(Beginning of Given records)
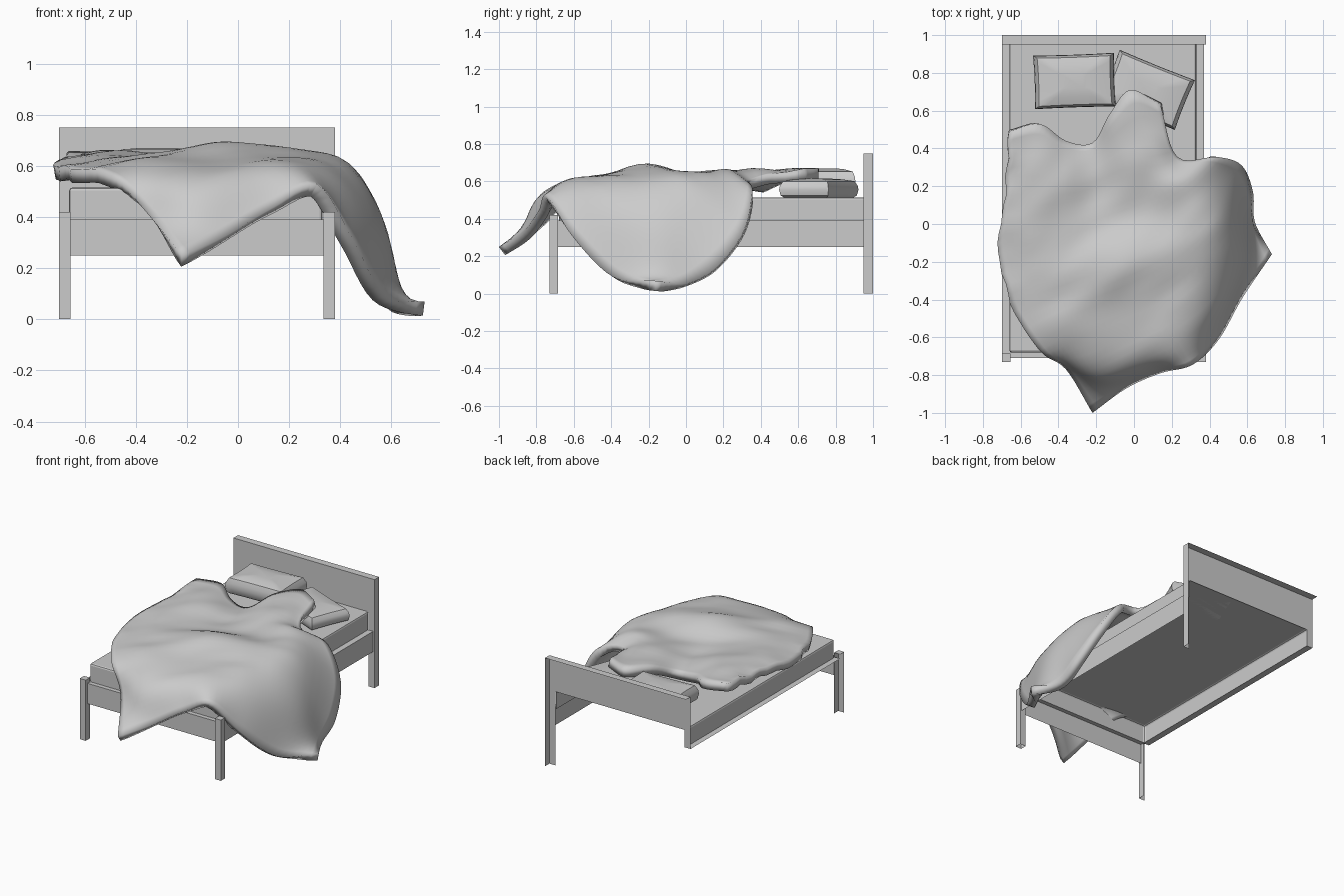
import bpy, bmesh, math
from mathutils import Vector, Matrix, noise

if "Cube" in bpy.data.objects:
    bpy.data.objects.remove(bpy.data.objects["Cube"])


def finish(name, bm):
    me = bpy.data.meshes.new(name)
    bm.to_mesh(me)
    bm.free()
    ob = bpy.data.objects.new(name, me)
    bpy.context.collection.objects.link(ob)
    return ob


def smooth(ob, deg=40):
    bpy.ops.object.select_all(action='DESELECT')
    ob.select_set(True)
    bpy.context.view_layer.objects.active = ob
    bpy.ops.object.shade_smooth_by_angle(angle=math.radians(deg))


def box(name, x, y, z, skip=""):
    """Box from ranges; skip lists open sides: L R F B D U."""
    sides = {"L": (-1, 0, 0), "R": (1, 0, 0), "F": (0, -1, 0),
             "B": (0, 1, 0), "D": (0, 0, -1), "U": (0, 0, 1)}
    lo, hi = Vector((x[0], y[0], z[0])), Vector((x[1], y[1], z[1]))
    bm = bmesh.new()
    size = hi - lo
    bmesh.ops.create_cube(bm, size=1, matrix=Matrix.Translation((lo + hi) / 2)
                          @ Matrix.Diagonal((*size, 1)))
    bm.normal_update()
    gone = [f for f in bm.faces
            if any(f.normal.dot(Vector(sides[s])) > 0.9 for s in skip)]
    bmesh.ops.delete(bm, geom=gone, context='FACES')
    return finish(name, bm)


# Frame, left open on the wall sides and underneath
XL, XR = (-0.70, -0.655), (0.335, 0.38)
box("headboard", (-0.70, 0.38), (0.95, 1.0), (0.51, 0.75), "LBD")
box("headboard_post_left", XL, (0.95, 1.0), (0.39, 0.51), "LRBDU")
box("back_leg", XR, (0.95, 1.0), (0, 0.51), "LBDU")
box("front_leg_right", XR, (-0.73, -0.685), (0, 0.42), "D")
box("front_leg_left", XL, (-0.73, -0.685), (0, 0.42), "LBD")
box("front_rail", (-0.655, 0.335), (-0.71, -0.68), (0.25, 0.39), "LRBD")
box("right_rail", (0.33, 0.37), (-0.685, 0.95), (0.25, 0.39), "LFBD")
box("left_rail", (-0.70, -0.655), (-0.685, 0.95), (0.38, 0.39), "LRFBD")

# Mattress with a softened top edge
mattress = box("mattress", (-0.66, 0.33), (-0.68, 0.95), (0.39, 0.515), "DB")
bev = mattress.modifiers.new("bevel", 'BEVEL')
bev.width, bev.segments = 0.012, 2


def pillow(name, cx, cy, z0, z1, angle):
    """Cushion lofted from inset rectangular rings with a gently domed top."""
    bm = bmesh.new()
    n, h = 10, z1 - z0
    rings = [(0.88, 0), (0.96, 0.1), (1.0, 0.4), (0.98, 0.62), (0.9, 0.86),
             (0.6, 0.96), (0.3, 1.0)]
    loops = []
    for s, t in rings:
        loop = []
        for k in range(4 * n):
            side, f = k // n, 2 * (k % n) / n - 1
            px, py = [(f, -1), (1, f), (-f, 1), (-1, -f)][side]
            pinch = 1 - 0.02 * (1 - f * f)
            loop.append(bm.verts.new((0.215 * px * s * pinch,
                                      0.142 * py * s * pinch, z0 + h * t)))
        loops.append(loop)
    for a, b in zip(loops, loops[1:]):
        for k in range(4 * n):
            m = (k + 1) % (4 * n)
            bm.faces.new((a[k], a[m], b[m], b[k]))
    bm.faces.new(loops[-1])
    bm.faces.new(loops[0][::-1])
    bm.transform(Matrix.Translation((cx, cy, 0))
                 @ Matrix.Rotation(math.radians(angle), 4, 'Z'))
    smooth(finish(name, bm))


pillow("pillow_left", -0.315, 0.757, 0.545, 0.67, 2)
pillow("pillow_right", 0.07, 0.71, 0.515, 0.615, -22)

# Duvet: control rows run from the front corner to the right corner,
# stepping back to the edge lying on the pillows
ROWS = [
    [(-.22, -1.0, .25), (-.04, -.87, .33), (.14, -.79, .44), (.31, -.745, .53),
     (.45, -.61, .31), (.575, -.39, .09), (.73, -.16, .07)],
    [(-.36, -.77, .42), (-.20, -.80, .50), (.0, -.71, .575), (.22, -.6, .61),
     (.42, -.44, .53), (.58, -.19, .34), (.64, .01, .055)],
    [(-.5, -.67, .57), (-.34, -.58, .61), (-.15, -.5, .62), (.08, -.4, .64),
     (.3, -.25, .64), (.49, -.03, .55), (.63, .17, .15)],
    [(-.65, -.42, .59), (-.48, -.36, .62), (-.28, -.29, .65), (-.05, -.2, .69),
     (.2, -.08, .66), (.41, .1, .61), (.57, .31, .34)],
    [(-.715, -.1, .61), (-.54, -.1, .64), (-.36, -.06, .63), (-.15, 0, .62),
     (.07, .08, .63), (.28, .2, .66), (.44, .355, .54)],
    [(-.67, .2, .64), (-.52, .2, .66), (-.37, .2, .65), (-.2, .23, .61),
     (-.02, .3, .66), (.14, .31, .66), (.23, .355, .61)],
    [(-.67, .49, .65), (-.5, .53, .65), (-.36, .44, .61), (-.22, .43, .60),
     (-.13, .58, .66), (-.02, .71, .67), (.14, .63, .67)],
]


def spline(pts, per):
    """Catmull-Rom curve through the points."""
    p = [Vector(q) for q in pts]
    p = [2 * p[0] - p[1]] + p + [2 * p[-1] - p[-2]]
    out = []
    for i in range(1, len(p) - 2):
        a, b, c, d = p[i - 1:i + 3]
        for k in range(per):
            t = k / per
            out.append(0.5 * (2 * b + (c - a) * t + (2 * a - 5 * b + 4 * c - d) * t * t
                              + (3 * b - a - 3 * c + d) * t ** 3))
    return out + [p[-2]]


rows = [spline(r, 6) for r in ROWS]
cols = [spline(c, 6) for c in zip(*rows)]
bm = bmesh.new()
grid = []
for col in cols:
    line = []
    for q in col:
        # soft diagonal creases, rougher along the rumpled left edge
        rough = min(1, max(0, (-0.56 - q.x) / 0.1))
        amp = 0.012 * min(1, max(0.2, (q.z - 0.3) / 0.3))
        w = noise.noise(Vector((q.x * 3 + q.y * 2, q.y * 7 - q.x * 5, 2.3)))
        r = noise.noise(Vector((3.1, q.y * 9, 0.7))) * rough
        line.append(bm.verts.new((q.x + 0.03 * r, q.y, q.z + amp * w + 0.03 * r)))
    grid.append(line)
for a, b in zip(grid, grid[1:]):
    for k in range(len(a) - 1):
        bm.faces.new((a[k], b[k], b[k + 1], a[k + 1]))
duvet = finish("duvet", bm)
sol = duvet.modifiers.new("thickness", 'SOLIDIFY')
sol.thickness, sol.offset = 0.055, -1
smooth(duvet, 50)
(End of Given records)
__Activity__: What you give back must be the data above, reproduced exactly and free of pictures.

__Answer section__:
import bpy, bmesh, math
from mathutils import Vector, Matrix, noise

if "Cube" in bpy.data.objects:
    bpy.data.objects.remove(bpy.data.objects["Cube"])


def finish(name, bm):
    me = bpy.data.meshes.new(name)
    bm.to_mesh(me)
    bm.free()
    ob = bpy.data.objects.new(name, me)
    bpy.context.collection.objects.link(ob)
    return ob


def smooth(ob, deg=40):
    bpy.ops.object.select_all(action='DESELECT')
    ob.select_set(True)
    bpy.context.view_layer.objects.active = ob
    bpy.ops.object.shade_smooth_by_angle(angle=math.radians(deg))


def box(name, x, y, z, skip=""):
    """Box from ranges; skip lists open sides: L R F B D U."""
    sides = {"L": (-1, 0, 0), "R": (1, 0, 0), "F": (0, -1, 0),
             "B": (0, 1, 0), "D": (0, 0, -1), "U": (0, 0, 1)}
    lo, hi = Vector((x[0], y[0], z[0])), Vector((x[1], y[1], z[1]))
    bm = bmesh.new()
    size = hi - lo
    bmesh.ops.create_cube(bm, size=1, matrix=Matrix.Translation((lo + hi) / 2)
                          @ Matrix.Diagonal((*size, 1)))
    bm.normal_update()
    gone = [f for f in bm.faces
            if any(f.normal.dot(Vector(sides[s])) > 0.9 for s in skip)]
    bmesh.ops.delete(bm, geom=gone, context='FACES')
    return finish(name, bm)


# Frame, left open on the wall sides and underneath
XL, XR = (-0.70, -0.655), (0.335, 0.38)
box("headboard", (-0.70, 0.38), (0.95, 1.0), (0.51, 0.75), "LBD")
box("headboard_post_left", XL, (0.95, 1.0), (0.39, 0.51), "LRBDU")
box("back_leg", XR, (0.95, 1.0), (0, 0.51), "LBDU")
box("front_leg_right", XR, (-0.73, -0.685), (0, 0.42), "D")
box("front_leg_left", XL, (-0.73, -0.685), (0, 0.42), "LBD")
box("front_rail", (-0.655, 0.335), (-0.71, -0.68), (0.25, 0.39), "LRBD")
box("right_rail", (0.33, 0.37), (-0.685, 0.95), (0.25, 0.39), "LFBD")
box("left_rail", (-0.70, -0.655), (-0.685, 0.95), (0.38, 0.39), "LRFBD")

# Mattress with a softened top edge
mattress = box("mattress", (-0.66, 0.33), (-0.68, 0.95), (0.39, 0.515), "DB")
bev = mattress.modifiers.new("bevel", 'BEVEL')
bev.width, bev.segments = 0.012, 2


def pillow(name, cx, cy, z0, z1, angle):
    """Cushion lofted from inset rectangular rings with a gently domed top."""
    bm = bmesh.new()
    n, h = 10, z1 - z0
    rings = [(0.88, 0), (0.96, 0.1), (1.0, 0.4), (0.98, 0.62), (0.9, 0.86),
             (0.6, 0.96), (0.3, 1.0)]
    loops = []
    for s, t in rings:
        loop = []
        for k in range(4 * n):
            side, f = k // n, 2 * (k % n) / n - 1
            px, py = [(f, -1), (1, f), (-f, 1), (-1, -f)][side]
            pinch = 1 - 0.02 * (1 - f * f)
            loop.append(bm.verts.new((0.215 * px * s * pinch,
                                      0.142 * py * s * pinch, z0 + h * t)))
        loops.append(loop)
    for a, b in zip(loops, loops[1:]):
        for k in range(4 * n):
            m = (k + 1) % (4 * n)
            bm.faces.new((a[k], a[m], b[m], b[k]))
    bm.faces.new(loops[-1])
    bm.faces.new(loops[0][::-1])
    bm.transform(Matrix.Translation((cx, cy, 0))
                 @ Matrix.Rotation(math.radians(angle), 4, 'Z'))
    smooth(finish(name, bm))


pillow("pillow_left", -0.315, 0.757, 0.545, 0.67, 2)
pillow("pillow_right", 0.07, 0.71, 0.515, 0.615, -22)

# Duvet: control rows run from the front corner to the right corner,
# stepping back to the edge lying on the pillows
ROWS = [
    [(-.22, -1.0, .25), (-.04, -.87, .33), (.14, -.79, .44), (.31, -.745, .53),
     (.45, -.61, .31), (.575, -.39, .09), (.73, -.16, .07)],
    [(-.36, -.77, .42), (-.20, -.80, .50), (.0, -.71, .575), (.22, -.6, .61),
     (.42, -.44, .53), (.58, -.19, .34), (.64, .01, .055)],
    [(-.5, -.67, .57), (-.34, -.58, .61), (-.15, -.5, .62), (.08, -.4, .64),
     (.3, -.25, .64), (.49, -.03, .55), (.63, .17, .15)],
    [(-.65, -.42, .59), (-.48, -.36, .62), (-.28, -.29, .65), (-.05, -.2, .69),
     (.2, -.08, .66), (.41, .1, .61), (.57, .31, .34)],
    [(-.715, -.1, .61), (-.54, -.1, .64), (-.36, -.06, .63), (-.15, 0, .62),
     (.07, .08, .63), (.28, .2, .66), (.44, .355, .54)],
    [(-.67, .2, .64), (-.52, .2, .66), (-.37, .2, .65), (-.2, .23, .61),
     (-.02, .3, .66), (.14, .31, .66), (.23, .355, .61)],
    [(-.67, .49, .65), (-.5, .53, .65), (-.36, .44, .61), (-.22, .43, .60),
     (-.13, .58, .66), (-.02, .71, .67), (.14, .63, .67)],
]


def spline(pts, per):
    """Catmull-Rom curve through the points."""
    p = [Vector(q) for q in pts]
    p = [2 * p[0] - p[1]] + p + [2 * p[-1] - p[-2]]
    out = []
    for i in range(1, len(p) - 2):
        a, b, c, d = p[i - 1:i + 3]
        for k in range(per):
            t = k / per
            out.append(0.5 * (2 * b + (c - a) * t + (2 * a - 5 * b + 4 * c - d) * t * t
                              + (3 * b - a - 3 * c + d) * t ** 3))
    return out + [p[-2]]


rows = [spline(r, 6) for r in ROWS]
cols = [spline(c, 6) for c in zip(*rows)]
bm = bmesh.new()
grid = []
for col in cols:
    line = []
    for q in col:
        # soft diagonal creases, rougher along the rumpled left edge
        rough = min(1, max(0, (-0.56 - q.x) / 0.1))
        amp = 0.012 * min(1, max(0.2, (q.z - 0.3) / 0.3))
        w = noise.noise(Vector((q.x * 3 + q.y * 2, q.y * 7 - q.x * 5, 2.3)))
        r = noise.noise(Vector((3.1, q.y * 9, 0.7))) * rough
        line.append(bm.verts.new((q.x + 0.03 * r, q.y, q.z + amp * w + 0.03 * r)))
    grid.append(line)
for a, b in zip(grid, grid[1:]):
    for k in range(len(a) - 1):
        bm.faces.new((a[k], b[k], b[k + 1], a[k + 1]))
duvet = finish("duvet", bm)
sol = duvet.modifiers.new("thickness", 'SOLIDIFY')
sol.thickness, sol.offset = 0.055, -1
smooth(duvet, 50)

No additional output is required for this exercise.